I study subnational conflict processes and foreign aid. My research takes advantage of emerging data and technologies, such as geographic information systems (GIS), to understand the local geography and context of political action. This approach enables me to answer questions relating to where in space events break out in addition to why they occur or what strategies will be used. To date, my research has appeared in International Interactions, Foreign Policy Analysis,Public Choice, Global Policy Journal, and is forthcoming in International Studies Review.
My dissertation examined the conditions affecting the strategic use of foreign aid by donors. In it, I develop a framework that explains how each component of the aid-for-policy exchange - the donor, the recipient, and the aid itself - influences the level of cooperation a donor receives from any given recipient. To do so, I draw upon theories from international relations, public policy, and organization theory to show donors who 1) better generate policy change, 2) are more central to a recipient, and 3) better leverage domestic audiences achieve greater cooperation.

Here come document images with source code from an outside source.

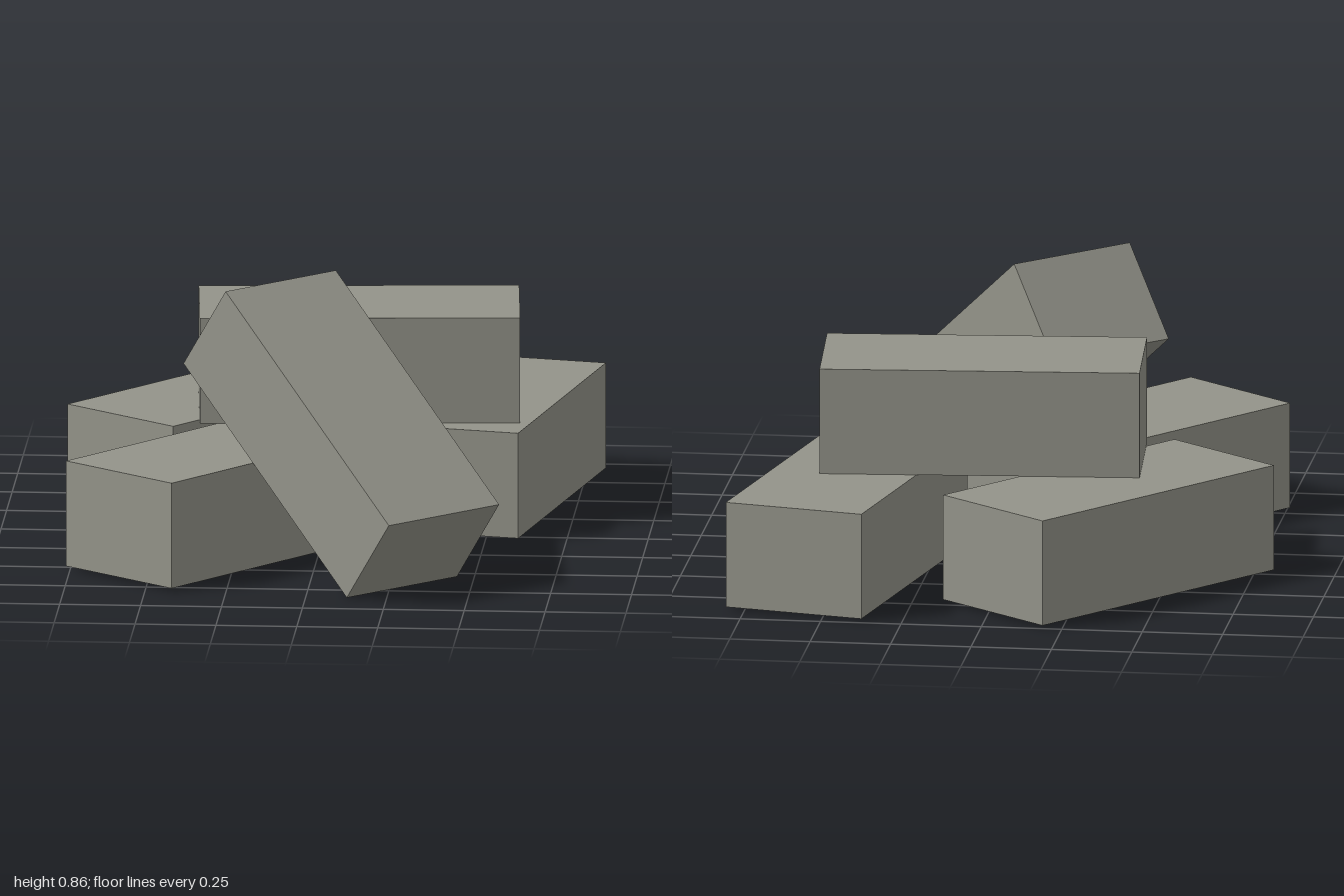
import * as THREE from 'three';

// Loose pile of identical rectangular bricks
export function createModel() {
  const group = new THREE.Group();
  const stone = new THREE.MeshStandardMaterial({ color: 0x94948a });
  stone.name = 'warm grey stone';
  const geometry = new THREE.BoxGeometry(0.443, 0.333, 0.988);

  // name, centre, pitch, yaw (length runs along local z)
  const bricks = [
    ['backRightBrick', [-0.328, 0.18, -0.48], 0, -0.678],
    ['backLeftBrick', [0.488, 0.18, -0.465], 0, -0.209],
    ['frontRightBrick', [-0.28, 0.18, 0.285], 0, -0.678],
    ['topBrick', [0.09, 0.513, -0.257], 0, 1.647],
    ['leaningBrick', [0.085, 0.435, 0.487], 0.653, 0.765],
  ];
  for (const [name, centre, pitch, yaw] of bricks) {
    const brick = new THREE.Mesh(geometry, stone);
    brick.name = name;
    brick.position.set(...centre);
    brick.rotation.set(pitch, yaw, 0, 'YXZ');
    group.add(brick);
  }
  return group;
}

I have lived across the United States with public service stops in California, Arizona, Texas, and New York/New Jersey. When I am not writing, analyzing data, or generating maps, I am getting ready to watch the Los Angeles Dodgers.